TASK
If a line of the records holds the word "materials", copy it out.
──────── DATASET ENTRIES
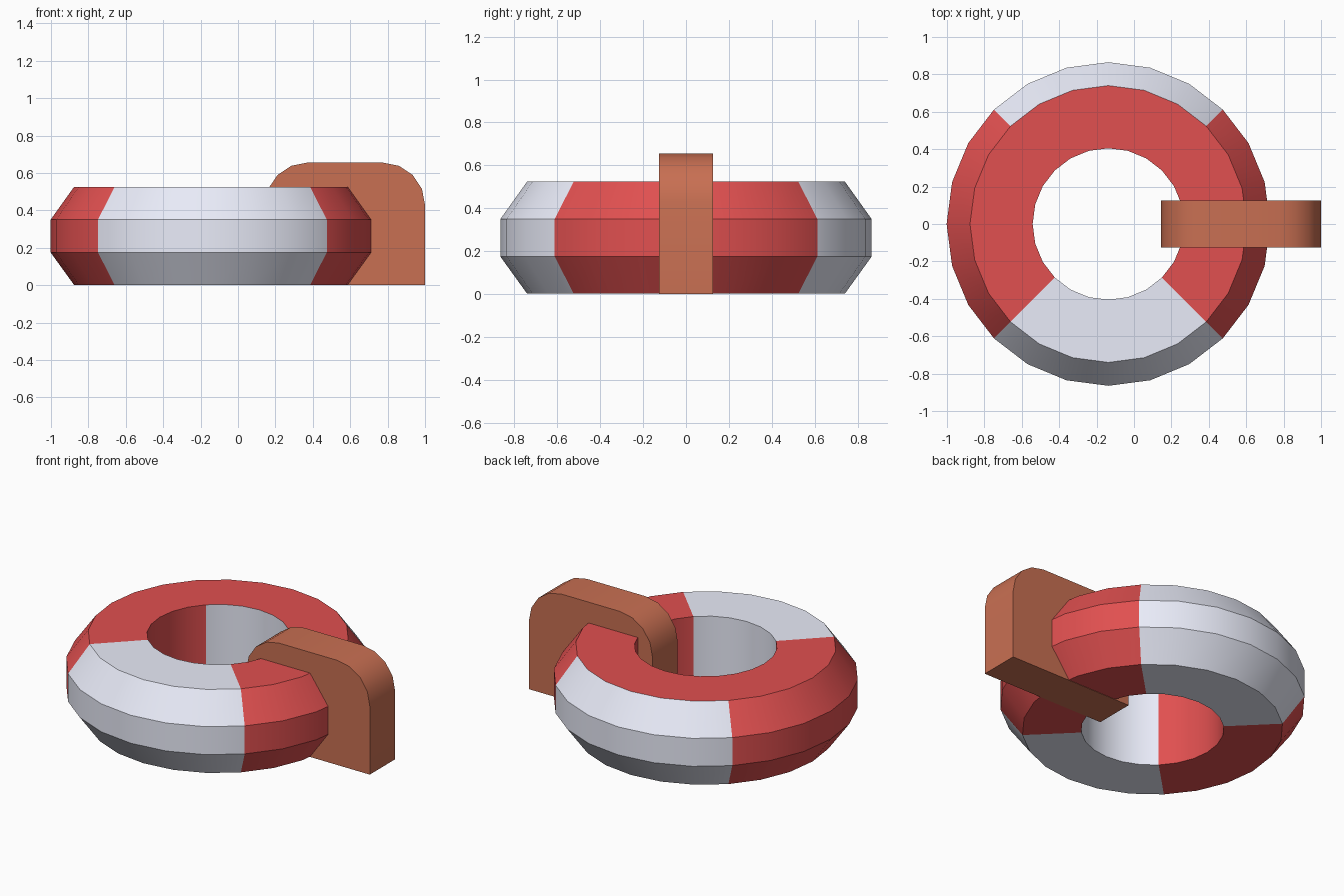
import bpy, bmesh, math

if "Cube" in bpy.data.objects:
    bpy.data.objects.remove(bpy.data.objects["Cube"])

SIDES = 24
RING_X = -0.137


def material(name, rgb):
    mat = bpy.data.materials.new(name)
    mat.diffuse_color = (*rgb, 1)
    mat.use_nodes = True
    mat.node_tree.nodes["Principled BSDF"].inputs["Base Color"].default_value = mat.diffuse_color
    return mat


def finish(name, bm, mats):
    bmesh.ops.recalc_face_normals(bm, faces=bm.faces)
    mesh = bpy.data.meshes.new(name)
    bm.to_mesh(mesh)
    bm.free()
    for m in mats:
        mesh.materials.append(m)
    obj = bpy.data.objects.new(name, mesh)
    bpy.context.collection.objects.link(obj)
    bpy.ops.object.select_all(action='DESELECT')
    obj.select_set(True)
    bpy.context.view_layer.objects.active = obj
    bpy.ops.object.shade_smooth_by_angle(angle=math.radians(30))
    return obj


red = material("red", (0.75, 0.08, 0.08))
white = material("white", (0.82, 0.84, 0.95))
brown = material("brown", (0.58, 0.16, 0.085))

# Float ring: (radius, z) cross-section swept round, coloured by quadrant
section = [(0.405, 0.002), (0.74, 0.002), (0.865, 0.175),
           (0.865, 0.35), (0.74, 0.525), (0.405, 0.525)]
TOP = 4  # band index of the flat top
bm = bmesh.new()
loops = []
for i in range(SIDES):
    a = 2 * math.pi * i / SIDES
    loops.append([bm.verts.new((RING_X + r * math.cos(a), r * math.sin(a), z))
                  for r, z in section])
for i in range(SIDES):
    a, b = loops[i], loops[(i + 1) % SIDES]
    angle = (i + 0.5) * 360 / SIDES
    back, front = 45 < angle < 135, 225 < angle < 315
    for j in range(len(section)):
        k = (j + 1) % len(section)
        face = bm.faces.new((a[j], a[k], b[k], b[j]))
        # the back quadrant is red on the flat top
        face.material_index = 1 if front or (back and j != TOP) else 0
finish("float_ring", bm, [red, white])

# Strap: solid block with rounded upper corners, through the ring
x0, x1, top, rad, half = 0.145, 1.0, 0.655, 0.225, 0.125
profile = [(x0, 0), (x1, 0)]
for cx, start in ((x1 - rad, 0), (x0 + rad, 90)):
    for s in range(5):
        a = math.radians(start + 22.5 * s)
        profile.append((cx + rad * math.cos(a), top - rad + rad * math.sin(a)))
bm = bmesh.new()
side = bm.faces.new([bm.verts.new((x, -half, z)) for x, z in profile])
ext = bmesh.ops.extrude_face_region(bm, geom=[side], use_keep_orig=True)
bmesh.ops.translate(bm, vec=(0, 2 * half, 0),
                    verts=[g for g in ext["geom"] if isinstance(g, bmesh.types.BMVert)])
finish("strap", bm, [brown])
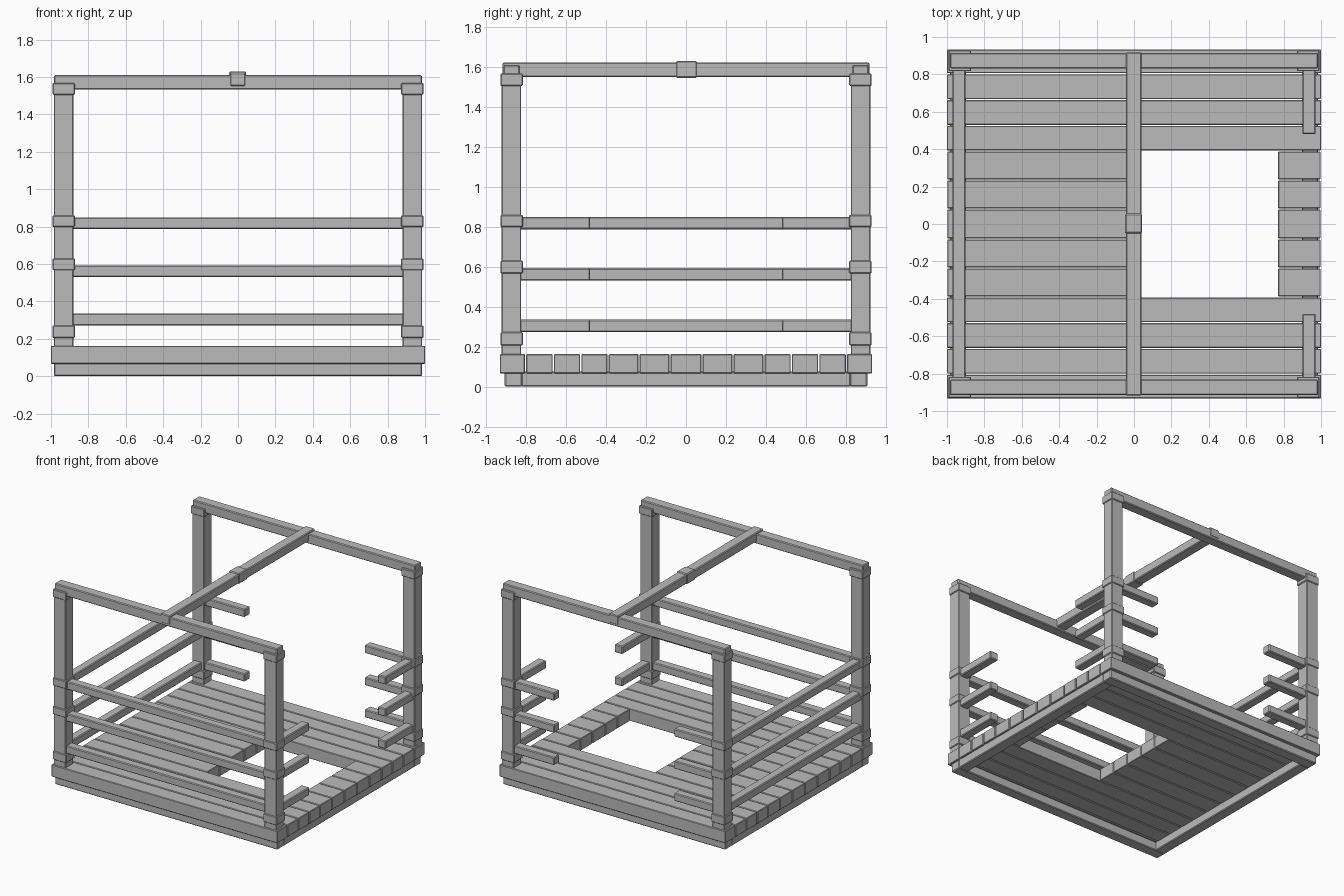
import bpy

cube = bpy.data.objects.get("Cube")
if cube:
    bpy.data.objects.remove(cube, do_unlink=True)

grey = bpy.data.materials.new("plain grey")
grey.use_nodes = True
grey.diffuse_color = (0.5, 0.5, 0.5, 1)
bsdf = grey.node_tree.nodes["Principled BSDF"]
bsdf.inputs["Base Color"].default_value = (0.5, 0.5, 0.5, 1)
bsdf.inputs["Roughness"].default_value = 0.8


def beam(name, xs, ys, zs, bevel=0.006):
    """Chamfered box spanning the given ranges."""
    spans = [sorted(s) for s in (xs, ys, zs)]
    bpy.ops.mesh.primitive_cube_add(size=1, location=[sum(s) / 2 for s in spans])
    ob = bpy.context.object
    ob.name = name
    ob.scale = [s[1] - s[0] for s in spans]
    bpy.ops.object.transform_apply(location=False, rotation=False, scale=True)
    ob.data.materials.append(grey)
    if bevel:
        mod = ob.modifiers.new("chamfer", "BEVEL")
        mod.width = bevel
        mod.segments = 1
    return ob


def side(s, a, b):
    return (s * a, s * b)


# Base frame under the floor
FRAME_Z = (0, 0.075)
for s, end in ((-1, "front"), (1, "back")):
    beam(end + "_base_beam", (-0.985, 0.985), side(s, 0.82, 0.908), FRAME_Z)
for s, end in ((-1, "right"), (1, "left")):
    beam(end + "_base_beam", side(s, 0.897, 0.985), (-0.825, 0.825), FRAME_Z)

# Floor planks, the middle ones split around the hatch opening
half = [0.08, 0.235, 0.39, 0.527, 0.665, 0.803, 0.935]
edges = [-e for e in reversed(half)] + half
FLOOR_Z = (0.066, 0.163)
for i, (a, b) in enumerate(zip(edges, edges[1:])):
    ys = (a + 0.003, b - 0.003)
    if abs(a + b) / 2 < 0.39:
        beam(f"floor_plank_{i}", (-0.998, 0), ys, FLOOR_Z, 0.004)
        beam(f"short_floor_plank_{i}", (0.77, 0.998), ys, FLOOR_Z, 0.004)
    else:
        beam(f"floor_plank_{i}", (-1, 1), ys, FLOOR_Z, 0.004)

# Corner posts with raised bands
BANDS = [(0.205, 0.272), (0.567, 0.63), (0.798, 0.86), (1.505, 1.568)]
for sx in (-1, 1):
    for sy in (-1, 1):
        beam("corner_post", side(sx, 0.88, 0.985), side(sy, 0.825, 0.923), (0.15, 1.56), 0.004)
        for band in BANDS:
            beam("post_band", side(sx, 0.872, 0.992), side(sy, 0.817, 0.93), band, 0.005)

# Rails: full on the front and right, short stubs on the back and left
for z in (0.272, 0.53, 0.787):
    zs = (z, z + 0.063)
    beam("front_rail", (-0.9, 0.9), (-0.91, -0.84), zs)
    beam("right_rail", (-0.97, -0.9), (-0.84, 0.84), zs)
    for s in (-1, 1):
        beam("back_rail_stub", side(s, 0.53, 0.9), (0.84, 0.91), zs)
        beam("left_rail_stub", (0.9, 0.97), side(s, 0.48, 0.84), zs)

# Top beams and the spliced cross beam
for s, end in ((-1, "front"), (1, "back")):
    beam(end + "_top_beam", (-0.985, 0.985), side(s, 0.832, 0.915), (1.533, 1.61))
beam("cross_beam", (-0.043, 0.04), (-0.918, 0.918), (1.55, 1.623))
beam("cross_beam_splice", (-0.047, 0.044), (-0.05, 0.055), (1.546, 1.63))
────────────────
TASK RESULT
    mat = bpy.data.materials.new(name)
        mesh.materials.append(m)
grey = bpy.data.materials.new("plain grey")
    ob.data.materials.append(grey)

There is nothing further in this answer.